Memo to universities: The public dislikes collegiate racial preferences
Two stories in the last few weeks lead me to return to the topic of race on college campuses. On Election Day, the people of California soundly voted (56.8%) against Proposition 16, a measure that would have repealed Proposition 209 passed by California voters in 1996. Prop 209, in turn, used language taken from landmark 1960s federal civil rights legislation, essentially banning any preferences or negative assessments of individuals in college admissions, employment, or contracting based on race, sex, ethnicity or national origin.
The California vote is remarkable in many regards, as recounted at a National Association of Scholars webinar recently by Gail Heriot, professor of law at the University of San Diego, also the co-chair of both the groups opposing Prop 16 as well as that promoting the original Prop 209. She is also a longtime member of the U.S. Civil Rights Commission.

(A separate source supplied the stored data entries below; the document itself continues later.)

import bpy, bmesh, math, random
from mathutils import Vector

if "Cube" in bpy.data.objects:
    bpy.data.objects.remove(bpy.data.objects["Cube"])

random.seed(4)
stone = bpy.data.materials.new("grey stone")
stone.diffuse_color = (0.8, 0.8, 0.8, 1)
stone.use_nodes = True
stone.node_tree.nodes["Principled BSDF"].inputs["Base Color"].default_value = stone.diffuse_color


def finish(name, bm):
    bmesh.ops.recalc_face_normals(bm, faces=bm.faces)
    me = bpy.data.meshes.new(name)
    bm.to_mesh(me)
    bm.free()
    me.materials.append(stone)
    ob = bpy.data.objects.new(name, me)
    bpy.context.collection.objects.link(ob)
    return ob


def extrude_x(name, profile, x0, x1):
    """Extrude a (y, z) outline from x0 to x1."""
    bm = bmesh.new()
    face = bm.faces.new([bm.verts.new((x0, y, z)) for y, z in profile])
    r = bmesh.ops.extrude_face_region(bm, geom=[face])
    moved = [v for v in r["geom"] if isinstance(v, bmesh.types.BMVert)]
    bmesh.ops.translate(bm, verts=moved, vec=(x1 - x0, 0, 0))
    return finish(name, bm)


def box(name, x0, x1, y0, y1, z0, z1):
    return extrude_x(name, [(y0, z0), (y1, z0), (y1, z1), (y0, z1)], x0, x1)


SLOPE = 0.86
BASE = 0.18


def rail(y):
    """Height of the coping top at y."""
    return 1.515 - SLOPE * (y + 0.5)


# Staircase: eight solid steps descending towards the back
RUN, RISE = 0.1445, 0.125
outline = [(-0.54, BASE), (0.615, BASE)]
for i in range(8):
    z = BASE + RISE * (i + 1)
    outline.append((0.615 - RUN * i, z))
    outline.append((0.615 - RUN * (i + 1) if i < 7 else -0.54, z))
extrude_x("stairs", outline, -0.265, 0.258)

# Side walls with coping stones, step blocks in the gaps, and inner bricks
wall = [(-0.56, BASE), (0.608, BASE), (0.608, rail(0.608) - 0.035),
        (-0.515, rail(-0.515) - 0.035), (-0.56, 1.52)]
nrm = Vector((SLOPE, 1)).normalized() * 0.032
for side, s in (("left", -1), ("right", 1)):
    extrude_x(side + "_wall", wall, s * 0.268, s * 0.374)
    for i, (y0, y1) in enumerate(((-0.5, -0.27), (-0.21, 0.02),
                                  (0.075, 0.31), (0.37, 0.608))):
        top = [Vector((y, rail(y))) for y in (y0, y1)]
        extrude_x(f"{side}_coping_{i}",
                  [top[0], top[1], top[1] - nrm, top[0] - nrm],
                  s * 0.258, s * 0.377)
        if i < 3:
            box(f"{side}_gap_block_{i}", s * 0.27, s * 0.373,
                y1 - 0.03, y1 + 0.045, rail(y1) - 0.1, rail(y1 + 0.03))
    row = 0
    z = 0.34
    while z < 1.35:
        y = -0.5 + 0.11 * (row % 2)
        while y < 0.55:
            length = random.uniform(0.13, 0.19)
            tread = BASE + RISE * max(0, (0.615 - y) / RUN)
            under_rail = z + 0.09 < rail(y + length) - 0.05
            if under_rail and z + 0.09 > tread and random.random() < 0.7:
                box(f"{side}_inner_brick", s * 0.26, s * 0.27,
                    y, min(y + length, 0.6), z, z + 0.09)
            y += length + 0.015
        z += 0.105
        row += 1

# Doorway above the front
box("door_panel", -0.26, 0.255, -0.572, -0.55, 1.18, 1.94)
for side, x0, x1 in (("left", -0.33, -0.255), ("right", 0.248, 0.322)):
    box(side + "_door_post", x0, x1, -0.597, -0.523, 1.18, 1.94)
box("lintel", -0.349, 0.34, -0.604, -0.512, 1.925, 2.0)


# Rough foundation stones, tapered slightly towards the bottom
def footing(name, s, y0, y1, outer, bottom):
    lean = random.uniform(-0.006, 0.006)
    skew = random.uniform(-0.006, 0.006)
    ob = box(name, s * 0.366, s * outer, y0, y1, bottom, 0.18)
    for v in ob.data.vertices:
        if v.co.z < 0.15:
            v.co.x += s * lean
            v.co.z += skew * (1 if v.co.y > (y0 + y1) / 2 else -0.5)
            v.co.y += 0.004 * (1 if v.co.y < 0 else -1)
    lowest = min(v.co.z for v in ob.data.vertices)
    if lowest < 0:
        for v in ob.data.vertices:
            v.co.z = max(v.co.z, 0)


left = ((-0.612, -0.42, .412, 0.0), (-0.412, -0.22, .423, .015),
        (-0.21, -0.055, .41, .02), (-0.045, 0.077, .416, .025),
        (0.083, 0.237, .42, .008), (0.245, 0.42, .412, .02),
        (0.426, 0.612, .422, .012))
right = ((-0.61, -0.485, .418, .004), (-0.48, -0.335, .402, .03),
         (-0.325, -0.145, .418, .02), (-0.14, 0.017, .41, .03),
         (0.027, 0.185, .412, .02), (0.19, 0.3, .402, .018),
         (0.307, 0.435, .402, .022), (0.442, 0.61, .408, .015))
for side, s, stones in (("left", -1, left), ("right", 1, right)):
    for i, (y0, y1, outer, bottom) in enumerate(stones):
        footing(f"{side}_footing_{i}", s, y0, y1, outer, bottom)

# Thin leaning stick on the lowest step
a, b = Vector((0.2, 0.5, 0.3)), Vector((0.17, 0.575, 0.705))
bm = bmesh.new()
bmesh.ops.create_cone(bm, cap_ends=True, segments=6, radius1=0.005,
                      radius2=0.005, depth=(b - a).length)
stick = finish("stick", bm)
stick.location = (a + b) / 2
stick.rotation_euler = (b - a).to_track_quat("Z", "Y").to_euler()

The highly progressive California Assembly approved putting Prop 16 on the ballot by a lopsided 60 to 14 vote. The California Senate strongly assented, 30 to 10. Governor Gavin Newsom endorsed it. The Regents of the University of California urged passage, as did the huge California State University System, not to mention virtually all prominent newspapers. To assure victory, the proponents of the measure spent a stunning $22 million promoting Proposition 16, vastly more than the opponents, running scare ads claiming that opponents were white racial extremists.